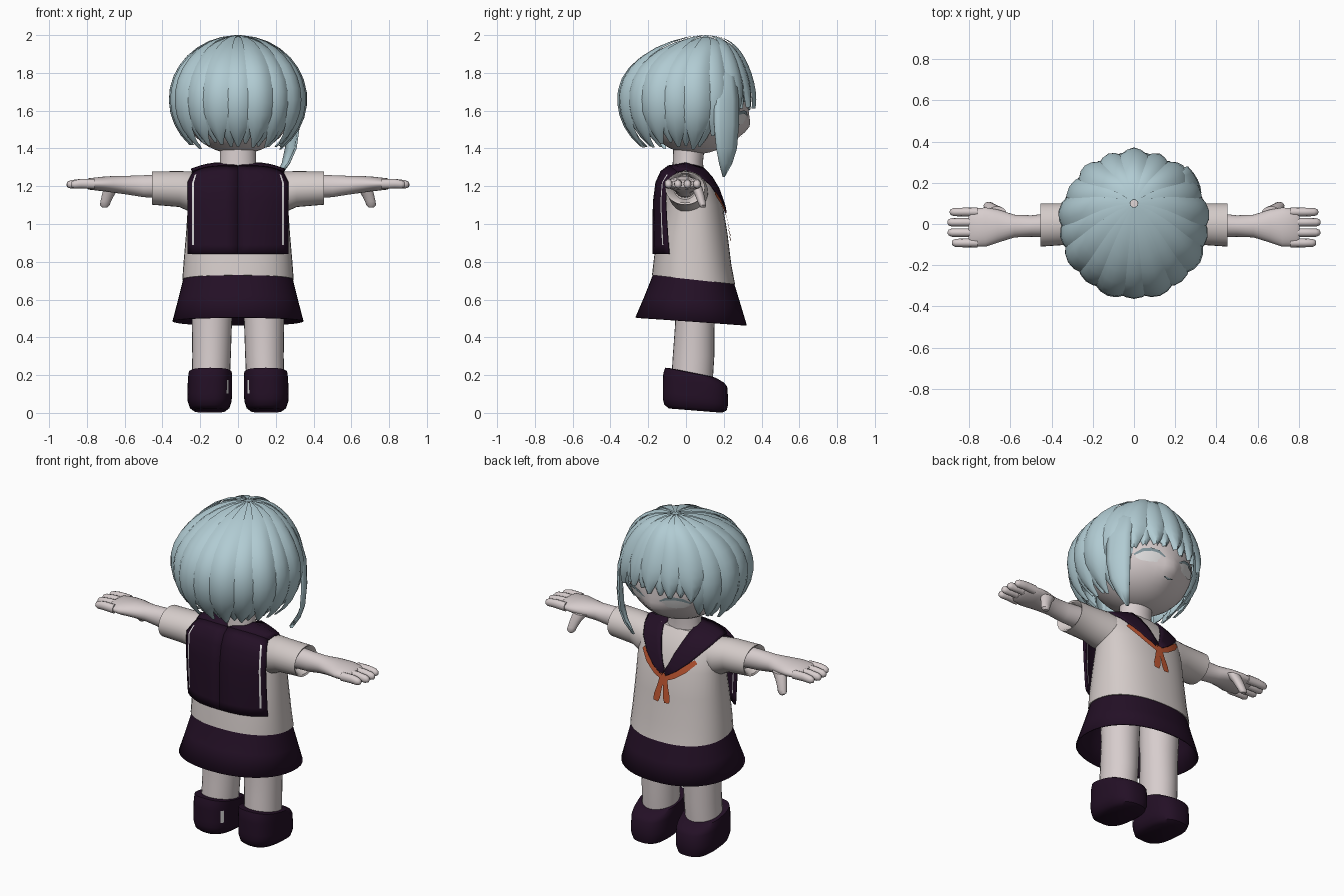
import bpy, bmesh, random
from math import sin, cos, acos, radians, pi, copysign
from mathutils import Vector

random.seed(4)
if "Cube" in bpy.data.objects:
    bpy.data.objects.remove(bpy.data.objects["Cube"])


def material(name, r, g, b):
    m = bpy.data.materials.new(name)
    m.use_nodes = True
    m.diffuse_color = (r, g, b, 1)
    bsdf = next(n for n in m.node_tree.nodes if n.type == "BSDF_PRINCIPLED")
    bsdf.inputs["Base Color"].default_value = (r, g, b, 1)
    bsdf.inputs["Roughness"].default_value = 0.8
    return m


SKIN = material("pale skin", 0.68, 0.61, 0.61)
CLOTH = material("white cloth", 0.66, 0.60, 0.585)
HAIR = material("pale blue hair", 0.44, 0.60, 0.65)
NAVY = material("dark plum", 0.017, 0.005, 0.019)
WHITE = material("white trim", 0.75, 0.74, 0.74)
ORANGE = material("orange scarf", 0.50, 0.09, 0.03)
LASH = material("grey blue lash", 0.22, 0.30, 0.33)


def finish(name, bm, mats, angle=40):
    me = bpy.data.meshes.new(name)
    bm.to_mesh(me)
    bm.free()
    for m in mats:
        me.materials.append(m)
    me.shade_smooth()
    me.set_sharp_from_angle(angle=radians(angle))
    ob = bpy.data.objects.new(name, me)
    bpy.context.scene.collection.objects.link(ob)
    return ob


def power(v, p):
    return copysign(abs(v) ** (2 / p), v)


def loft(name, rings, mats, axis="z", side=1, n=28, p=2.0, caps=True, paint=None):
    """Rings along z: (z, cx, cy, rx, ry, tilt); along x: (x, cy, cz, ry, rz)."""
    bm = bmesh.new()
    rows = []
    for r in rings:
        row = []
        for k in range(n):
            c, s = power(cos(2 * pi * k / n), p), power(sin(2 * pi * k / n), p)
            if axis == "z":
                co = (side * (r[1] + r[3] * c), r[2] + r[4] * s, r[0] + r[5] * r[4] * s)
            else:
                co = (side * r[0], r[1] + r[3] * c, r[2] + r[4] * s)
            row.append(bm.verts.new(co))
        rows.append(row)
    for a, b in zip(rows, rows[1:]):
        for k in range(n):
            bm.faces.new((a[k], a[(k + 1) % n], b[(k + 1) % n], b[k]))
    if caps:
        bm.faces.new(rows[0])
        bm.faces.new(rows[-1])
    bmesh.ops.recalc_face_normals(bm, faces=bm.faces)
    if paint:
        for f in bm.faces:
            f.material_index = paint(f.calc_center_median())
    return finish(name, bm, mats)


def sheet(name, rows, mats, inner, paint=None, thick=0.0):
    """Grid surface whose normals point away from the inner point."""
    bm = bmesh.new()
    vs = [[bm.verts.new(c) for c in row] for row in rows]
    for i in range(len(vs) - 1):
        for j in range(len(vs[0]) - 1):
            f = bm.faces.new((vs[i][j], vs[i][j + 1], vs[i + 1][j + 1], vs[i + 1][j]))
            if paint:
                f.material_index = paint(i, j)
    bm.normal_update()
    if sum(f.normal.dot(f.calc_center_median() - Vector(inner)) for f in bm.faces) < 0:
        bmesh.ops.reverse_faces(bm, faces=bm.faces)
    ob = finish(name, bm, mats)
    if thick:
        mod = ob.modifiers.new("thickness", "SOLIDIFY")
        mod.thickness = thick
    return ob


# Shirt body
TORSO = [(0.705, 0, 0.04, 0.295, 0.22, -0.11), (0.80, 0, 0.035, 0.288, 0.205, -0.08),
         (0.95, 0, 0.035, 0.275, 0.185, -0.02), (1.10, 0, 0.04, 0.265, 0.155, 0),
         (1.20, 0, 0.03, 0.26, 0.13, 0), (1.265, 0, 0.015, 0.24, 0.105, 0),
         (1.30, 0, 0.01, 0.16, 0.08, 0)]
loft("shirt", TORSO, [CLOTH], n=40, p=2.3)


def chest(x, z):
    """Front surface of the shirt."""
    z = min(max(z, TORSO[0][0]), TORSO[-1][0])
    for a, b in zip(TORSO, TORSO[1:]):
        if a[0] <= z <= b[0]:
            t = (z - a[0]) / (b[0] - a[0])
            cy, rx, ry = (a[k] + (b[k] - a[k]) * t for k in (2, 3, 4))
            return cy + ry * max(0, 1 - abs(x / rx) ** 2.3) ** (1 / 2.3)


# Skirt, neck and head
skirt = loft("skirt", [(0.745, 0, 0.04, 0.28, 0.205, -0.11), (0.70, 0, 0.04, 0.292, 0.218, -0.11),
                       (0.60, 0, 0.035, 0.317, 0.253, -0.09), (0.485, 0, 0.027, 0.347, 0.295, -0.07)],
             [NAVY], n=40, p=2.2, caps=False)
skirt.modifiers.new("thickness", "SOLIDIFY").thickness = 0.008
loft("neck", [(1.26, 0, 0.01, 0.11, 0.085, 0), (1.33, 0, 0.01, 0.095, 0.08, 0),
              (1.46, 0, 0.02, 0.095, 0.085, 0)], [SKIN])
HC, HR = Vector((0, 0.05, 1.62)), Vector((0.29, 0.28, 0.25))
bm = bmesh.new()
bmesh.ops.create_uvsphere(bm, u_segments=36, v_segments=22, radius=1)
for v in bm.verts:
    v.co = HC + v.co * HR
    # small nose and lips push the lower face forward
    if v.co.y > 0.2:
        v.co.y += 0.035 * max(0, 1 - abs(v.co.x) / 0.1) * max(0, 1 - abs(v.co.z - 1.51) / 0.09)
finish("head", bm, [SKIN], 60)


def face(x, z):
    q = 1 - ((x - HC.x) / HR.x) ** 2 - ((z - HC.z) / HR.z) ** 2
    return HC.y + HR.y * max(q, 0) ** 0.5


def ribbon(name, pts, mat, surf, lift, inner):
    """Thin plate laid on a front surface; points are (x, z, half width)."""
    rows = []
    for k, (x, z, w) in enumerate(pts):
        a, b = pts[max(k - 1, 0)], pts[min(k + 1, len(pts) - 1)]
        d = Vector((b[0] - a[0], b[1] - a[1])).normalized()
        row = []
        for u in (-1, 0, 1):
            px, pz = x - d.y * w * u, z + d.x * w * u
            row.append((px, surf(px, pz) + lift, pz))
        rows.append(row)
    return sheet(name, rows, [mat], inner)


# Eyes, lashes, brows and mouth
for s, tag in ((1, "left"), (-1, "right")):
    eye = [(0.06, 1.552, 0.008), (0.09, 1.555, 0.026), (0.13, 1.557, 0.03), (0.17, 1.555, 0.024), (0.195, 1.553, 0.008)]
    lash = [(0.05, 1.565, 0.003), (0.09, 1.587, 0.008), (0.13, 1.593, 0.009), (0.17, 1.586, 0.009), (0.205, 1.56, 0.004)]
    for part, pts, mat, lift in (("eye", eye, WHITE, 0.004), ("lash", lash, LASH, 0.007)):
        ribbon(tag + "_" + part, [(s * x, z, w) for x, z, w in pts], mat, face, lift, HC)
    ribbon(tag + "_brow", [(s * x, z + 0.06, w * 0.6) for x, z, w in lash], HAIR, face, 0.007, HC)
ribbon("mouth", [(-0.03, 1.465, 0.002), (0, 1.46, 0.004), (0.03, 1.465, 0.002)], LASH, face, 0.025, HC)

# Hair locks fall from the crown over a rounded shell
HAIR_C, HR_XY, HR_Z = Vector((0, 0, 1.66)), 0.372, 0.34


def lock(name, az, half, tip, scale):
    end = acos((tip - HAIR_C.z) / (HR_Z * scale))
    rows, n = [], 12
    for i in range(n + 1):
        t = i / n
        phi = 0.05 + (end - 0.05) * t
        w = half * (1 if t < 0.72 else 1 - 0.85 * ((t - 0.72) / 0.28) ** 1.5)
        row = []
        for u in (-1, -0.55, 0, 0.55, 1):
            a = radians(az + w * u)
            r = scale * (1 - 0.055 * u * u * min(1, 3 * t))
            row.append((HR_XY * r * sin(phi) * cos(a),
                        HR_XY * r * sin(phi) * sin(a) + 0.1 * max(0, cos(phi)) ** 3,
                        HAIR_C.z + HR_Z * scale * cos(phi)))
        rows.append(row)
    sheet(name, rows, [HAIR], HAIR_C)


def tip_height(az):
    d = abs((az - 90 + 180) % 360 - 180)
    return 1.60 if d < 48 else 1.47 if d < 70 else 1.405


for k in range(18):
    az = 20 * k + 10
    lock("hair_lock", az, 12, tip_height(az) + random.uniform(-0.02, 0.02), 1 - 0.02 * (k % 2))
    lock("hair_underlock", az + 10, 11, tip_height(az + 10) + random.uniform(0, 0.03), 0.945)

# One long strand beside the face
strand = [(0.20, 0.18, 1.88, 0.03), (0.27, 0.21, 1.78, 0.055), (0.305, 0.215, 1.66, 0.065),
          (0.31, 0.215, 1.52, 0.065), (0.298, 0.215, 1.40, 0.055), (0.27, 0.21, 1.32, 0.035),
          (0.225, 0.20, 1.25, 0.006)]
sheet("long_strand", [[(x - u * w * 0.5 - 0.015 * u * u, y + u * w, z) for u in (-1, -0.5, 0, 0.5, 1)]
                      for x, y, z, w in strand], [HAIR], HAIR_C, thick=0.01)

# Sailor collar: back flap, then over each shoulder to the front V
COLS = (0, 0.25, 0.5, 0.7, 0.87, 0.905, 1)
back = [(0.84, -0.178, -0.095), (0.89, -0.178, -0.10), (1.0, -0.178, -0.108), (1.12, -0.175, -0.115),
        (1.22, -0.162, -0.11), (1.28, -0.135, -0.085), (1.31, -0.095, -0.05)]
front = [(0.09, 1.325, 0.262, 1.285), (0.088, 1.30, 0.235, 1.262), (0.07, 1.25, 0.20, 1.22),
         (0.045, 1.19, 0.14, 1.155), (0.022, 1.13, 0.075, 1.10), (0, 1.09, 0.012, 1.06)]
for s, tag in ((1, "left"), (-1, "right")):
    rows = []
    for z, yi, yo in back:
        wide = 0.268 - 0.03 * max(0, (z - 1.25) / 0.06)
        rows.append([(s * wide * u, yi + (yo - yi) * u ** 3, z - 0.03 * u ** 4 * (z > 1.25)) for u in COLS])
    sheet(tag + "_collar_back", rows, [NAVY, WHITE], (0, 0.04, 1.1),
          paint=lambda i, j: int(j == 4 and 1 <= i <= 4), thick=0.012)
    rows = [[(s * 0.24 * u, -0.095 + 0.045 * u ** 3, 1.31 - 0.03 * u ** 4) for u in COLS]]
    rows.append([(s * (0.085 + 0.165 * u), 0.0, 1.327 - 0.035 * u ** 2) for u in COLS])
    for xi, zi, xo, zo in front[1:]:
        row = []
        for u in COLS:
            x, z = xi + (xo - xi) * u, zi + (zo - zi) * u
            row.append((s * x, chest(x, z) + 0.014, z))
        rows.append(row)
    sheet(tag + "_collar_front", rows, [NAVY], (0, 0.04, 1.1), thick=0.01)
    # Scarf wing under the collar edge and hanging tail
    mid = (0, 0.04, 1.0)
    ribbon(tag + "_scarf_wing", [(s * x, z, w) for x, z, w in
           ((0.175, 1.165, 0.012), (0.12, 1.118, 0.02), (0.06, 1.075, 0.02), (0, 1.05, 0.022))],
           ORANGE, chest, 0.009, mid)
    ribbon(tag + "_scarf_tail", [(s * x, z, w) for x, z, w in
           ((0, 1.07, 0.02), (0.018, 1.0, 0.016), (0.03, 0.94, 0.022), (0.035, 0.91, 0.016))],
           ORANGE, chest, 0.012 + 0.002 * s, mid)

# Limbs
for s, tag in ((1, "left"), (-1, "right")):
    loft(tag + "_sleeve", [(0.18, 0.02, 1.165, 0.10, 0.10), (0.25, 0.01, 1.17, 0.105, 0.108),
                           (0.31, 0, 1.185, 0.10, 0.095), (0.455, -0.005, 1.19, 0.105, 0.088),
                           (0.45, -0.005, 1.19, 0.095, 0.078), (0.40, -0.005, 1.19, 0.06, 0.06)],
         [CLOTH], "x", s)
    loft(tag + "_arm", [(0.38, -0.005, 1.20, 0.06, 0.062), (0.50, -0.01, 1.20, 0.052, 0.058),
                        (0.58, -0.01, 1.205, 0.055, 0.05), (0.66, -0.01, 1.21, 0.08, 0.044),
                        (0.72, -0.015, 1.212, 0.095, 0.038), (0.79, -0.018, 1.212, 0.092, 0.03),
                        (0.805, -0.018, 1.212, 0.07, 0.02)], [SKIN], "x", s)
    for k, tip in enumerate((0.885, 0.905, 0.907, 0.895)):
        y = -0.092 + 0.05 * k
        loft(tag + "_finger", [(0.76, y, 1.212, 0.022, 0.026), (0.83, y, 1.214, 0.021, 0.025),
                               (tip - 0.02, y, 1.21, 0.02, 0.022), (tip - 0.005, y, 1.209, 0.014, 0.015),
                               (tip, y, 1.208, 0.005, 0.006)], [SKIN], "x", s, n=12)
    loft(tag + "_thumb", [(1.20, 0.665, 0.055, 0.045, 0.03, 0), (1.16, 0.685, 0.07, 0.034, 0.026, 0),
                          (1.12, 0.70, 0.082, 0.028, 0.022, 0), (1.10, 0.705, 0.088, 0.026, 0.02, 0),
                          (1.088, 0.705, 0.09, 0.014, 0.012, 0)], [SKIN], side=s, n=14)
    loft(tag + "_leg", [(0.14, 0.145, 0.03, 0.10, 0.11, 0), (0.30, 0.14, 0.04, 0.102, 0.11, 0),
                        (0.48, 0.138, 0.047, 0.106, 0.104, 0), (0.70, 0.138, 0.05, 0.115, 0.11, 0)],
         [SKIN], side=s)
    loft(tag + "_shoe", [(0.012, 0.15, 0.05, 0.085, 0.14, -0.08), (0.028, 0.15, 0.05, 0.105, 0.165, -0.09),
                         (0.06, 0.15, 0.05, 0.116, 0.173, -0.1), (0.09, 0.15, 0.05, 0.118, 0.173, -0.1),
                         (0.16, 0.149, 0.048, 0.117, 0.17, -0.12), (0.185, 0.148, 0.04, 0.117, 0.16, -0.15),
                         (0.212, 0.147, 0.025, 0.114, 0.135, -0.2), (0.215, 0.145, 0.025, 0.10, 0.11, -0.2)],
         [NAVY, WHITE], side=s, n=40, p=2.6,
         paint=lambda c: int(0.1 < c.z < 0.16 and abs(c.x) < 0.06 and -0.105 < c.y < -0.06))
-=-=-
## Task to carry out
Please write out, exactly as they appear above, only the lines in the stretch from the line with "rx, ry, tilt);" through the line with "bmesh.ops.reverse_faces(bm, faces=bm.faces)".

## Answer to the problem
    """Rings along z: (z, cx, cy, rx, ry, tilt); along x: (x, cy, cz, ry, rz)."""
    bm = bmesh.new()
    rows = []
    for r in rings:
        row = []
        for k in range(n):
            c, s = power(cos(2 * pi * k / n), p), power(sin(2 * pi * k / n), p)
            if axis == "z":
                co = (side * (r[1] + r[3] * c), r[2] + r[4] * s, r[0] + r[5] * r[4] * s)
            else:
                co = (side * r[0], r[1] + r[3] * c, r[2] + r[4] * s)
            row.append(bm.verts.new(co))
        rows.append(row)
    for a, b in zip(rows, rows[1:]):
        for k in range(n):
            bm.faces.new((a[k], a[(k + 1) % n], b[(k + 1) % n], b[k]))
    if caps:
        bm.faces.new(rows[0])
        bm.faces.new(rows[-1])
    bmesh.ops.recalc_face_normals(bm, faces=bm.faces)
    if paint:
        for f in bm.faces:
            f.material_index = paint(f.calc_center_median())
    return finish(name, bm, mats)


def sheet(name, rows, mats, inner, paint=None, thick=0.0):
    """Grid surface whose normals point away from the inner point."""
    bm = bmesh.new()
    vs = [[bm.verts.new(c) for c in row] for row in rows]
    for i in range(len(vs) - 1):
        for j in range(len(vs[0]) - 1):
            f = bm.faces.new((vs[i][j], vs[i][j + 1], vs[i + 1][j + 1], vs[i + 1][j]))
            if paint:
                f.material_index = paint(i, j)
    bm.normal_update()
    if sum(f.normal.dot(f.calc_center_median() - Vector(inner)) for f in bm.faces) < 0:
        bmesh.ops.reverse_faces(bm, faces=bm.faces)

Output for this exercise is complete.